In time, young Peter McCrea joined his parents in the vineyard, and gradually he and his wife Willinda took over the estate. Their daughter, Sarah, in turn, joined the business a few years ago to head marketing and sales, while her brother Frederick, a San Francisco businessman, sits on the winery’s board. Sarah McCrea says,
“We make about 4,000 cases a year, about half of it in Chardonnay. We’ve always done Riesling and Gewürztraminer, and both have loyal followings. In 2009, we started making Cabernet Sauvignon, although we sometimes sell a portion of the grapes.”
“People may not think what we’ve planted makes the best use of the land, but it’s worked for us,” McCrea says, recognizing that producers in the valley quit growing riesling, gewürz and sémillon years ago (in addition to chenin blanc and Napa gamay) in recognition that growing Cabernet could make them far more money. “But we make the types of wine that our customers keep coming back for year after year, and that’s wonderful,” she says.
The winemaking style of Chelini and Stony Hill follow can best be described as “restrained.” Their signature Chardonnay is truly Burgundian in style, which means that the Stony Ridge Chardonnay 2008 (about $47) is still drinking well and is quite fresh. It is not at all oxidized after seven years, and it is somewhat light in body which maintaining a leaner strength to go along with its elegance. The current vintage, the 2013 Chardonnay ($46), is very lively with lots of apple flesh and apple skin flavors with balancing savory notes.
The 2013 Gewürztraminer ($26) and 2013 White Riesling ($32) have appreciably muted fragrances which follow rather than lead the tastes and are more Alsatian than German or American in style. The Gewürz is almost like a Pinot Blanc, quite restrained with lots of minerality – an ideal food wine. The Riesling has crisp white peach flavors with only a hint of juiciness in the finish. The 2012 Cabernet Sauvignon ($59), a fairly new addition to the stable, is refreshing with its tart cherry flavors, minerality and lean characteristics, more Loire Cabernet Franc in style than Bordeaux Cab Sauv.

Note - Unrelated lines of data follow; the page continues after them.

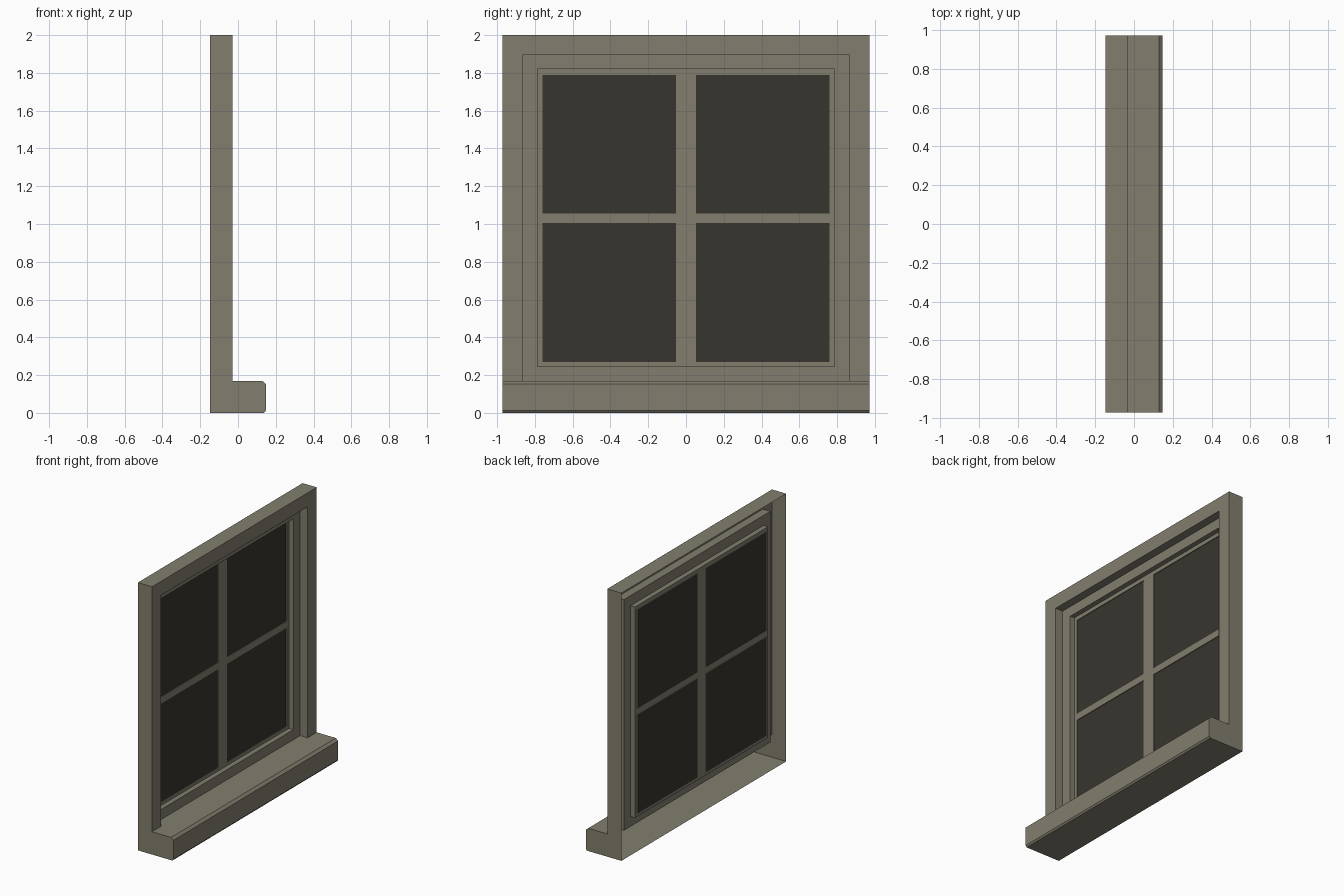
import bpy

cube = bpy.data.objects.get("Cube")
if cube:
    bpy.data.objects.remove(cube, do_unlink=True)


def make_material(name, colour):
    mat = bpy.data.materials.new(name)
    mat.use_nodes = True
    mat.diffuse_color = (*colour, 1)
    mat.node_tree.nodes["Principled BSDF"].inputs["Base Color"].default_value = (*colour, 1)
    return mat


PAINT = make_material("stone_grey_paint", (0.225, 0.21, 0.158))
GLASS = make_material("dark_glass", (0.039, 0.036, 0.027))

# Depth of each layer and half width of the whole window
BACK, FRONT, SASH, PANEL, PANE = -0.147, -0.03, -0.092, -0.129, -0.134
HALF = 0.972

# Rectangles in the window plane: y low, y high, z low, z high
SILL_TOP = 0.17
OUTER = (-HALF, HALF, SILL_TOP, 2.0)
OPENING = (-0.865, 0.865, SILL_TOP, 1.895)
SASH_HOLE = (-0.785, 0.785, 0.245, 1.82)
PANES = [(y0, y1, z0, z1)
         for y0, y1 in ((-0.76, -0.053), (0.053, 0.76))
         for z0, z1 in ((0.27, 1.005), (1.055, 1.79))]


def add_part(name, quads, mat):
    """Make one object from a list of polygons given by their corners."""
    verts, faces = [], []
    for quad in quads:
        faces.append(range(len(verts), len(verts) + len(quad)))
        verts.extend(quad)
    mesh = bpy.data.meshes.new(name)
    mesh.from_pydata(verts, [], [list(f) for f in faces])
    mesh.materials.append(mat)
    obj = bpy.data.objects.new(name, mesh)
    bpy.context.collection.objects.link(obj)
    return obj


def corners(rect, x):
    y0, y1, z0, z1 = rect
    return [(x, y0, z0), (x, y1, z0), (x, y1, z1), (x, y0, z1)]


def bridge(rect_a, xa, rect_b, xb, skip_bottom=False):
    """Join two rectangles with a band of four faces."""
    a, b = corners(rect_a, xa), corners(rect_b, xb)
    return [[a[i], a[(i + 1) % 4], b[(i + 1) % 4], b[i]]
            for i in range(1 if skip_bottom else 0, 4)]


# Outer casing, open at the back
add_part("casing_face", bridge(OUTER, FRONT, OPENING, FRONT, True), PAINT)
add_part("casing_top", [[(BACK, -HALF, 2), (FRONT, -HALF, 2),
                         (FRONT, HALF, 2), (BACK, HALF, 2)]], PAINT)
add_part("opening_reveal", bridge(OPENING, FRONT, OPENING, SASH), PAINT)

# Sill with eased front edges
sill = [(BACK, 0), (0.138, 0), (0.147, 0.012), (0.147, 0.153),
        (0.128, SILL_TOP), (FRONT, SILL_TOP)]
add_part("sill", [[(x0, -HALF, z0), (x0, HALF, z0), (x1, HALF, z1), (x1, -HALF, z1)][::-1]
                  for (x0, z0), (x1, z1) in zip(sill, sill[1:])], PAINT)

# Side walls of the casing and sill together
outline = sill + [(FRONT, 2), (BACK, 2)]
add_part("right_end", [[(x, -HALF, z) for x, z in outline]], PAINT)
add_part("left_end", [[(x, HALF, z) for x, z in reversed(outline)]], PAINT)

# Sash and its recessed step
add_part("sash_face", bridge(OPENING, SASH, SASH_HOLE, SASH), PAINT)
add_part("sash_step", bridge(SASH_HOLE, SASH, SASH_HOLE, PANEL), PAINT)

# Glazing bars: grid of cells around the pane holes
ys = [SASH_HOLE[0], -0.76, -0.053, 0.053, 0.76, SASH_HOLE[1]]
zs = [SASH_HOLE[2], 0.27, 1.005, 1.055, 1.79, SASH_HOLE[3]]
bars = [corners((ys[i], ys[i + 1], zs[j], zs[j + 1]), PANEL)
        for i in range(5) for j in range(5) if not (i % 2 and j % 2)]
add_part("glazing_bars", bars, PAINT)

# Panes with narrow painted returns
add_part("pane_returns", [q for p in PANES for q in bridge(p, PANEL, p, PANE)], PAINT)
add_part("glass_panes", [corners(p, PANE) for p in PANES], GLASS)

McCrea, whose job it is now to market these wines, did not grow up in Napa Valley, as her parents lived in San Francisco during her youth before first her mother and then her father left the city to manage the winery full time. “If you asked me in my early 20s if I were going to work at the winery, I would have said that was far out of my line of sight,” she recalls. “And yet I knew I would get to it eventually. In a weird way, that knowledge held me back when I was working in marketing and for an agency because I knew whatever happened that I would be leaving eventually.” Today, she oversees a healthy business that sells wine in almost 20 states, with emphasis on restaurants and a handful of retailers, in addition to its mail-order business.
“We have a family conversation every couple of years” to plot growth and reconfirm the path forward, McCrea says. A young cousin, representing the fourth generation, is working in hospitality, and McCrea has stepchildren and her brother Frederick has two small children, so any talk of family succession is some time off.
Meanwhile, McCrea is enjoying the mindset at Stony Hill. “After working in growth-oriented companies who asked ‘how big could we get’ and concentrated on what’s happening next,” she says, “it’s nice to concentrate on what’s happening now.”
…which is pretty much the same thing that has been happening for the last 63 years.